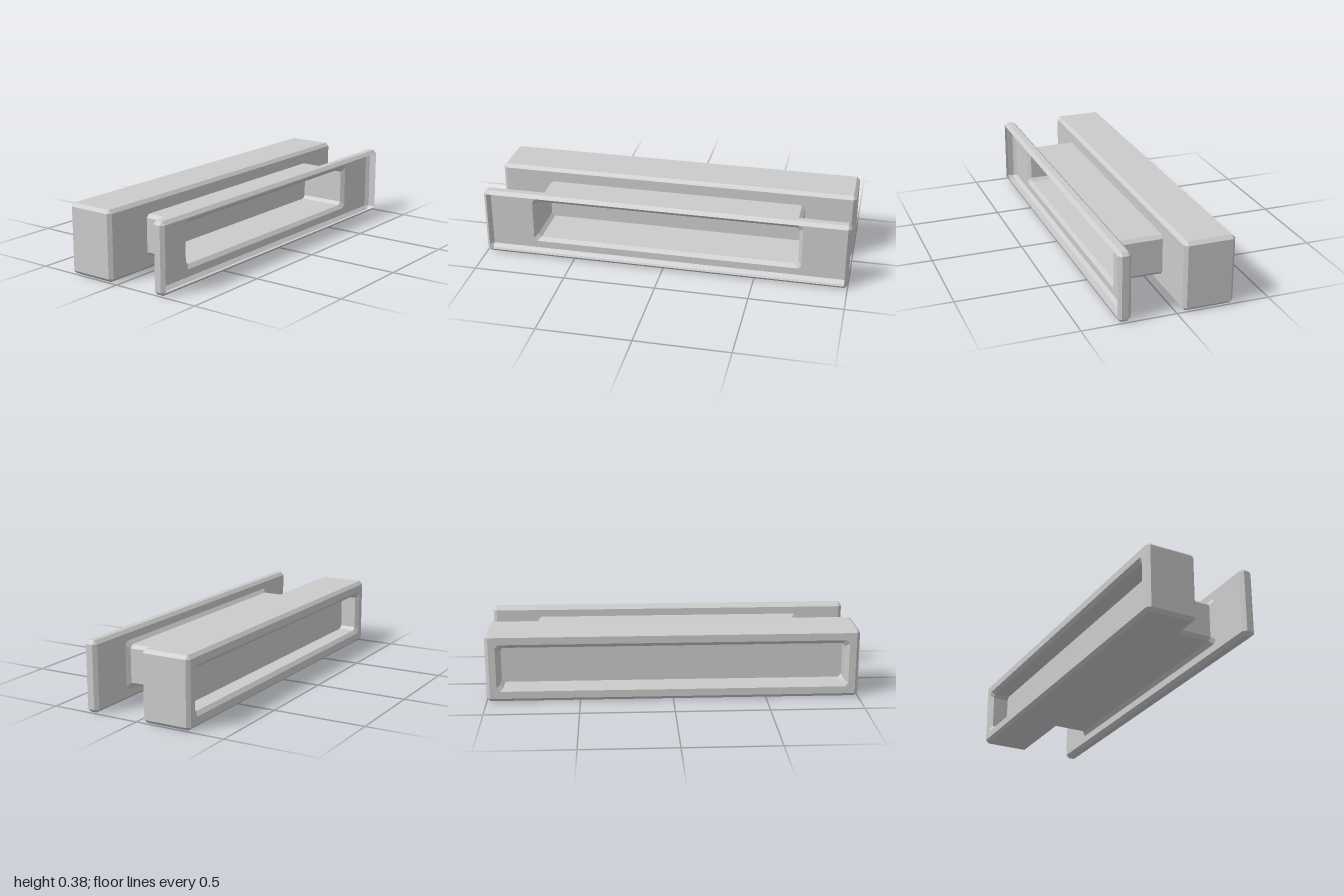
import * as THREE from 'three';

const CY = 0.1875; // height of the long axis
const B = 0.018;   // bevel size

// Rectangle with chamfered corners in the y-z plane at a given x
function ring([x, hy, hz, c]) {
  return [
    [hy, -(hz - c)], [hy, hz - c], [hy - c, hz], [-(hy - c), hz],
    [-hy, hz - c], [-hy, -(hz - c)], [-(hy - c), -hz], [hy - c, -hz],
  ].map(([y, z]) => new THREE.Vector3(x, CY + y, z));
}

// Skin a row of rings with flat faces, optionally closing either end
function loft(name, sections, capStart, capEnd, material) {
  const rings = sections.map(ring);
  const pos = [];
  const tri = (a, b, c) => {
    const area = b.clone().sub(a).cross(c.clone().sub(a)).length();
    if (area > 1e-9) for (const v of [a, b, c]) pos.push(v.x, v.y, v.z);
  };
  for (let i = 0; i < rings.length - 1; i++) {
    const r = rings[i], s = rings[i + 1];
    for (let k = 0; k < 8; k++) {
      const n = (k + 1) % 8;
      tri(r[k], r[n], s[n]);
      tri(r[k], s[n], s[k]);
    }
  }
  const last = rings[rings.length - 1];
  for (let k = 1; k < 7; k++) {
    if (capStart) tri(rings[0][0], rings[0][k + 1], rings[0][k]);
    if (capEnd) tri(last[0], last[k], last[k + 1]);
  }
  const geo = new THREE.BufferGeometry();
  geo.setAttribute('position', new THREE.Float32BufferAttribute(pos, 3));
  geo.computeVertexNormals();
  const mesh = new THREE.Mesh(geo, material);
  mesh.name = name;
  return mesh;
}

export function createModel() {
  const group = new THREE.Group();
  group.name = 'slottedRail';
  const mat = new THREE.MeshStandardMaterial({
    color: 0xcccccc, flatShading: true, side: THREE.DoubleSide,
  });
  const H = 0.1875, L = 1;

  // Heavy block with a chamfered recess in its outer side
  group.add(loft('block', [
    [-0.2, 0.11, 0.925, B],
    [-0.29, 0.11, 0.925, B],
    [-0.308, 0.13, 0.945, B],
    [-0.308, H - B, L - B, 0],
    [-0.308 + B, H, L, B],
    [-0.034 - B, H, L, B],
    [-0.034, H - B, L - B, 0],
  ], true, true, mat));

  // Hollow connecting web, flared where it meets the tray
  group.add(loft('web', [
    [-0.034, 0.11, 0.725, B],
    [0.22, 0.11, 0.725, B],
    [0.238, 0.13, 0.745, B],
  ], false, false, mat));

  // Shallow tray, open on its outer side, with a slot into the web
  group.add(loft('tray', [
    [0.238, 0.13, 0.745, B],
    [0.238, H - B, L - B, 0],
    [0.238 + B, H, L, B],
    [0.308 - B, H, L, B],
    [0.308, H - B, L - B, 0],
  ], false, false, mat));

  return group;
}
######
- [Directions for this task]: Across the whole listing above, count each line in which the string "loft" occurs; respond with that number only.

- [Response to the task]: 4